There is a big difference between a transactional insurance agent and a risk management-minded insurance broker and it is time to evaluate who is really working for you!
Many times clients do not know the difference between an insurance agent and a risk management-minded broker. An insurance agent is typically an order taker that sells your company insurance products, collects the premium, and calls or visits you twelve months later when it is time for your insurance products to renew. A risk management-minded broker is one that takes a proactive approach in educating his or her clients to make sure that the proper risk mitigation protections are in place long before engaging the insurance companies to file a claim.
It is all too common to meet a company that has grown and changed significantly over the last few years while their current insurance agent has not paid much attention to the company’s evolving business, or its evolving insurance and risk management needs. A classic example: A business owner has been working hard to diversify revenue streams in his organization by expanding its service offering from security services to now offer janitorial services to its customer base. While the insurance products that were put in place years ago by the current agent may have been sufficient at the time, they are not properly protecting the client as the new program does not contemplate the new janitorial service offering which could potentially lead to a denial of coverage.
Also when working with your insurance agent you should be asking yourself if your agent is properly educating you and your management team relative to the associated risks of your business and the protocols that prevent accidents from occurring. A good risk management broker partner should be proactively touching base throughout the year relative to:
- operational changes,
- assisting with merger and acquisition due diligence,
- recommending methodical credentialing processes,
- contract reviews,
- vendor compliance,
- claims management, and
- safety training.
All of these learned and implemented procedures can lead to a very well managed risk-adverse company that will provide meaningful benefits that will last years to come. To name a few benefits: Promotion of a great working environment that entices employee tenure and attracts new employees, great claims experience that creates a competitive underwriting marketplace and lower overall insurance premium expense, cash flow management, a solid reputation within your industry, etc…
I often ask a very defining question of my clients: “What is in the best interest of your company?”

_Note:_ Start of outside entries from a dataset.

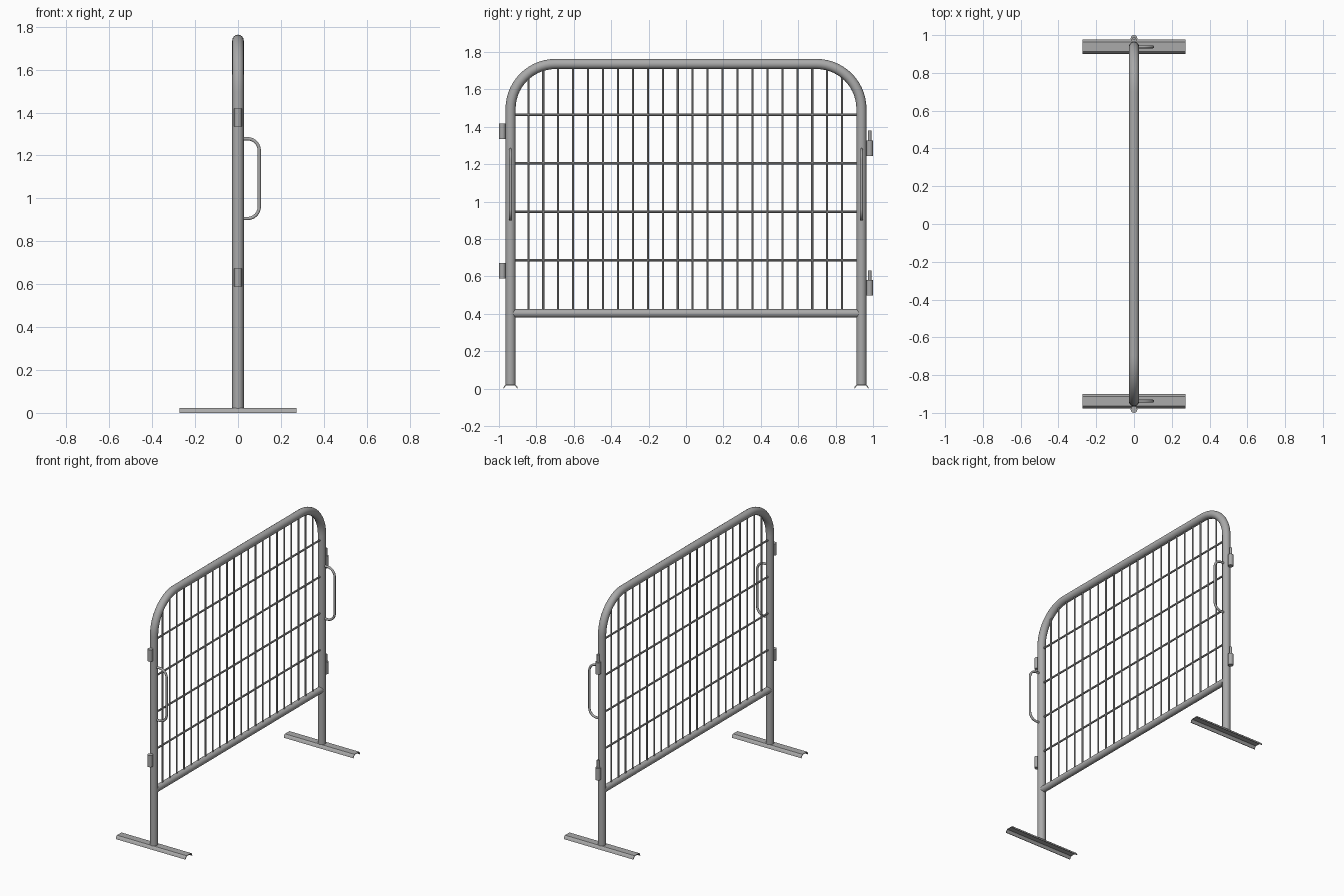
import bpy, math
from mathutils import Vector

if "Cube" in bpy.data.objects:
    bpy.data.objects.remove(bpy.data.objects["Cube"], do_unlink=True)

steel = bpy.data.materials.new("galvanised grey")
steel.use_nodes = True
GREY = (0.4, 0.4, 0.4, 1)
steel.diffuse_color = GREY
steel.node_tree.nodes["Principled BSDF"].inputs["Base Color"].default_value = GREY

POST_Y, TUBE_R, TOP_Z, BEND = 0.938, 0.027, 1.736, 0.24
RAIL_Z = 0.403


def finish(obj):
    obj.data.materials.clear()
    obj.data.materials.append(steel)
    bpy.ops.object.select_all(action='DESELECT')
    obj.select_set(True)
    bpy.context.view_layer.objects.active = obj
    bpy.ops.object.shade_smooth_by_angle(angle=math.radians(40))
    return obj


def rounded(points, radius, steps=10):
    """Round the inner corners of a right-angled path."""
    pts = [Vector(p) for p in points]
    out = [pts[0]]
    for a, b, c in zip(pts, pts[1:], pts[2:]):
        u, v = (a - b).normalized(), (c - b).normalized()
        centre = b + (u + v) * radius
        for i in range(steps + 1):
            t = math.pi / 2 * i / steps
            out.append(centre - v * radius * math.cos(t) - u * radius * math.sin(t))
    return out + [pts[-1]]


def tubes(name, paths, radius, resolution=3):
    """Sweep a round section along every path, as one mesh."""
    curve = bpy.data.curves.new(name, 'CURVE')
    curve.dimensions = '3D'
    curve.bevel_depth = radius
    curve.bevel_resolution = resolution
    curve.use_fill_caps = True
    for path in paths:
        spline = curve.splines.new('POLY')
        spline.points.add(len(path) - 1)
        for point, co in zip(spline.points, path):
            point.co = (*co, 1)
    obj = bpy.data.objects.new(name, curve)
    bpy.context.collection.objects.link(obj)
    bpy.ops.object.select_all(action='DESELECT')
    obj.select_set(True)
    bpy.context.view_layer.objects.active = obj
    bpy.ops.object.convert(target='MESH')
    return finish(bpy.context.view_layer.objects.active)


def extrusion(name, profile, offset):
    """Extrude a closed profile by an offset, with capped ends."""
    n = len(profile)
    verts = [Vector(p) for p in profile]
    verts += [v + Vector(offset) for v in verts]
    faces = [(i, (i + 1) % n, n + (i + 1) % n, n + i) for i in range(n)]
    faces += [tuple(reversed(range(n))), tuple(range(n, 2 * n))]
    mesh = bpy.data.meshes.new(name)
    mesh.from_pydata(verts, [], faces)
    obj = bpy.data.objects.new(name, mesh)
    bpy.context.collection.objects.link(obj)
    return finish(obj)


def frame_height(y):
    """Height of the frame centre line above a given y."""
    over = abs(y) - (POST_Y - BEND)
    if over <= 0:
        return TOP_Z
    return TOP_Z - BEND + math.sqrt(BEND ** 2 - over ** 2)


# Bent outer frame and lower rail
tubes("outer_frame", [rounded([(0, -POST_Y, 0.018), (0, -POST_Y, TOP_Z),
                               (0, POST_Y, TOP_Z), (0, POST_Y, 0.018)], BEND, 14)], TUBE_R, 6)
tubes("lower_rail", [[(0, -POST_Y, RAIL_Z), (0, POST_Y, RAIL_Z)]], 0.0225, 6)

# Mesh infill
bar_ys = [-0.843 + 0.0799 * i for i in range(22)]
tubes("vertical_bars", [[(0, y, RAIL_Z), (0, y, frame_height(y))] for y in bar_ys], 0.0055, 2)
bar_zs = [0.687 + 0.259 * i for i in range(4)]
tubes("horizontal_bars", [[(0, -POST_Y, z), (0, POST_Y, z)] for z in bar_zs], 0.0065, 2)

for side, end in ((-1, "front"), (1, "back")):
    y = side * POST_Y
    # Carrying handle
    tubes(end + "_handle", [rounded([(0, y, 0.906), (0.099, y, 0.906),
                                     (0.099, y, 1.278), (0, y, 1.278)], 0.055)], 0.008)
    # Shallow folded channel foot
    outer = [(-0.039, 0), (-0.035, 0.013), (-0.025, 0.022),
             (0.025, 0.022), (0.035, 0.013), (0.039, 0)]
    inner = [(w * 0.89, max(0, h - 0.004)) for w, h in reversed(outer)]
    extrusion(end + "_foot", [(-0.272, y + w, h) for w, h in outer + inner], (0.544, 0, 0))

# Hinge sockets at the front, hinge barrels with pins at the back
HINGE_Y = 0.982
for label, socket_z, barrel_z in (("lower", 0.59, 0.497), ("upper", 1.336, 1.245)):
    tubes(label + "_socket", [[(0, -HINGE_Y, socket_z), (0, -HINGE_Y, socket_z + 0.083)]], 0.018, 4)
    tubes(label + "_barrel", [[(0, HINGE_Y, barrel_z), (0, HINGE_Y, barrel_z + 0.083)]], 0.018, 4)
    tubes(label + "_pin", [[(0, HINGE_Y, barrel_z + 0.08), (0, HINGE_Y, barrel_z + 0.136)]], 0.009, 3)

If you have not recently evaluated what kind of insurance broker is working for you now is the time to start thinking about what is in the best interest of your company to make sure that you are properly educated and protected!
Author: Alicia Furneaux